Restate the data exactly as given and keep the pictures out.

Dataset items

----

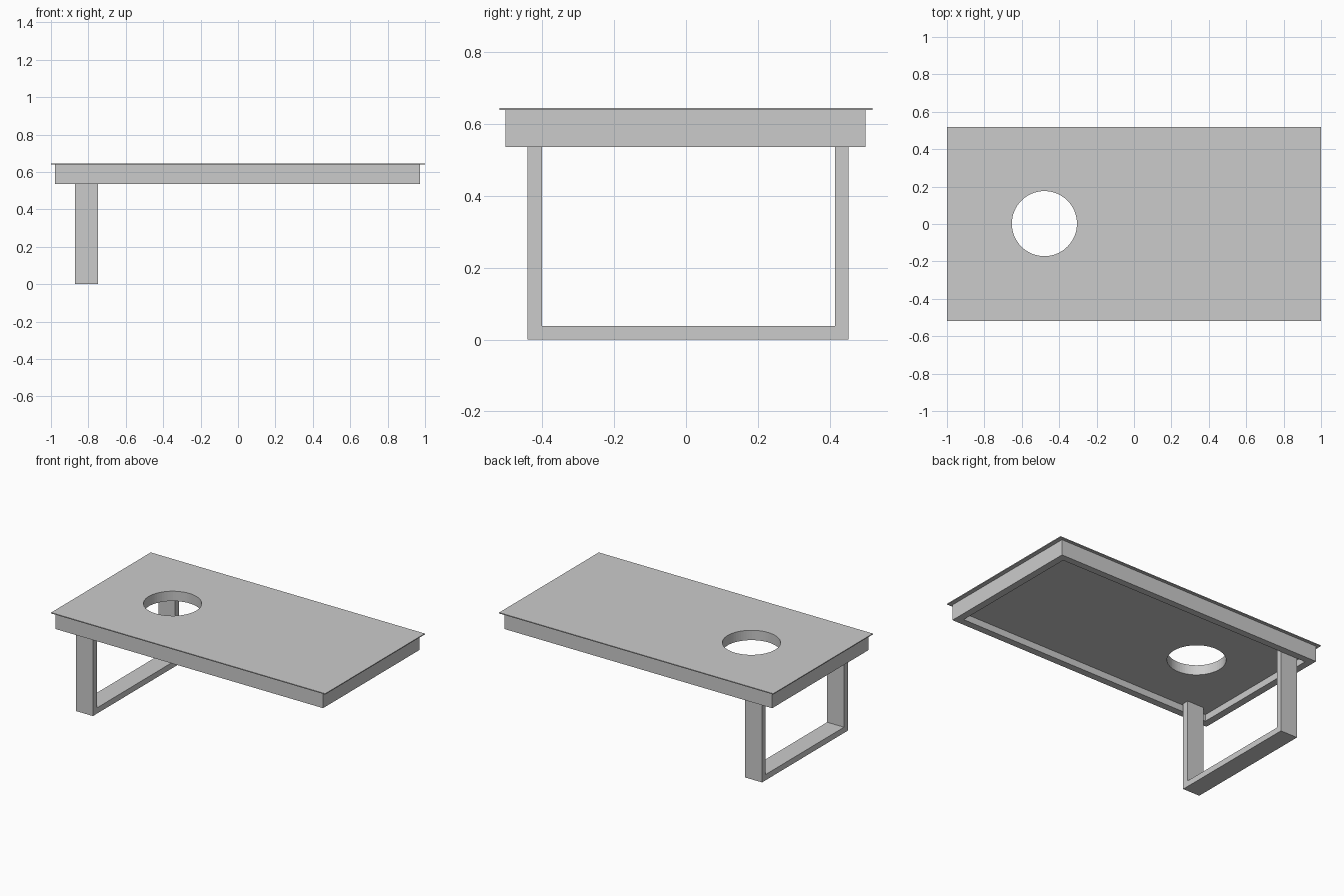
import bpy
import bmesh
import math

if "Cube" in bpy.data.objects:
    bpy.data.objects.remove(bpy.data.objects["Cube"])

HOLE_X, HOLE_R = -0.479, 0.174
LEG_X = (-0.872, -0.749)


def box(name, x, y, z):
    bm = bmesh.new()
    bmesh.ops.create_cube(bm, size=1)
    for v in bm.verts:
        for i, (lo, hi) in enumerate((x, y, z)):
            v.co[i] = lo if v.co[i] < 0 else hi
    return add(name, bm)


def add(name, bm):
    mesh = bpy.data.meshes.new(name)
    bm.to_mesh(mesh)
    bm.free()
    ob = bpy.data.objects.new(name, mesh)
    bpy.context.collection.objects.link(ob)
    return ob


def cut(ob, cutter):
    m = ob.modifiers.new("cut", 'BOOLEAN')
    m.operation = 'DIFFERENCE'
    m.solver = 'EXACT'
    m.object = cutter


# Round hole cutter
bm = bmesh.new()
bmesh.ops.create_cone(bm, cap_ends=True, segments=64,
                      radius1=HOLE_R, radius2=HOLE_R, depth=1)
bmesh.ops.translate(bm, verts=bm.verts, vec=(HOLE_X, 0.002, 0.6))
hole = add("hole_cutter", bm)

# Pocket cutter hollows the underside, leaving the rim
pocket = box("pocket_cutter", (-0.932, 0.926), (-0.456, 0.455), (0.4, 0.58))
for helper in (hole, pocket):
    helper.hide_render = True
    helper.hide_set(True)

# Thin overhanging top sheet
top = box("top_sheet", (-1, 1), (-0.519, 0.519), (0.639, 0.645))
cut(top, hole)

# Board body with rim
body = box("board_frame", (-0.979, 0.973), (-0.503, 0.50), (0.536, 0.639))
cut(body, pocket)
cut(body, hole)

# Smooth hole walls, sharp everywhere else
for ob in (top, body):
    bpy.context.view_layer.objects.active = ob
    ob.select_set(True)
bpy.ops.object.shade_smooth_by_angle(angle=math.radians(30))

# Leg frame: two uprights and a foot bar
for name, y in (("left_leg", (-0.442, -0.401)), ("right_leg", (0.415, 0.453))):
    box(name, LEG_X, y, (0.038, 0.58))
box("foot_bar", LEG_X, (-0.442, 0.453), (0, 0.038))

----

■ SOLUTION BELOW ■
import bpy
import bmesh
import math

if "Cube" in bpy.data.objects:
    bpy.data.objects.remove(bpy.data.objects["Cube"])

HOLE_X, HOLE_R = -0.479, 0.174
LEG_X = (-0.872, -0.749)


def box(name, x, y, z):
    bm = bmesh.new()
    bmesh.ops.create_cube(bm, size=1)
    for v in bm.verts:
        for i, (lo, hi) in enumerate((x, y, z)):
            v.co[i] = lo if v.co[i] < 0 else hi
    return add(name, bm)


def add(name, bm):
    mesh = bpy.data.meshes.new(name)
    bm.to_mesh(mesh)
    bm.free()
    ob = bpy.data.objects.new(name, mesh)
    bpy.context.collection.objects.link(ob)
    return ob


def cut(ob, cutter):
    m = ob.modifiers.new("cut", 'BOOLEAN')
    m.operation = 'DIFFERENCE'
    m.solver = 'EXACT'
    m.object = cutter


# Round hole cutter
bm = bmesh.new()
bmesh.ops.create_cone(bm, cap_ends=True, segments=64,
                      radius1=HOLE_R, radius2=HOLE_R, depth=1)
bmesh.ops.translate(bm, verts=bm.verts, vec=(HOLE_X, 0.002, 0.6))
hole = add("hole_cutter", bm)

# Pocket cutter hollows the underside, leaving the rim
pocket = box("pocket_cutter", (-0.932, 0.926), (-0.456, 0.455), (0.4, 0.58))
for helper in (hole, pocket):
    helper.hide_render = True
    helper.hide_set(True)

# Thin overhanging top sheet
top = box("top_sheet", (-1, 1), (-0.519, 0.519), (0.639, 0.645))
cut(top, hole)

# Board body with rim
body = box("board_frame", (-0.979, 0.973), (-0.503, 0.50), (0.536, 0.639))
cut(body, pocket)
cut(body, hole)

# Smooth hole walls, sharp everywhere else
for ob in (top, body):
    bpy.context.view_layer.objects.active = ob
    ob.select_set(True)
bpy.ops.object.shade_smooth_by_angle(angle=math.radians(30))

# Leg frame: two uprights and a foot bar
for name, y in (("left_leg", (-0.442, -0.401)), ("right_leg", (0.415, 0.453))):
    box(name, LEG_X, y, (0.038, 0.58))
box("foot_bar", LEG_X, (-0.442, 0.453), (0, 0.038))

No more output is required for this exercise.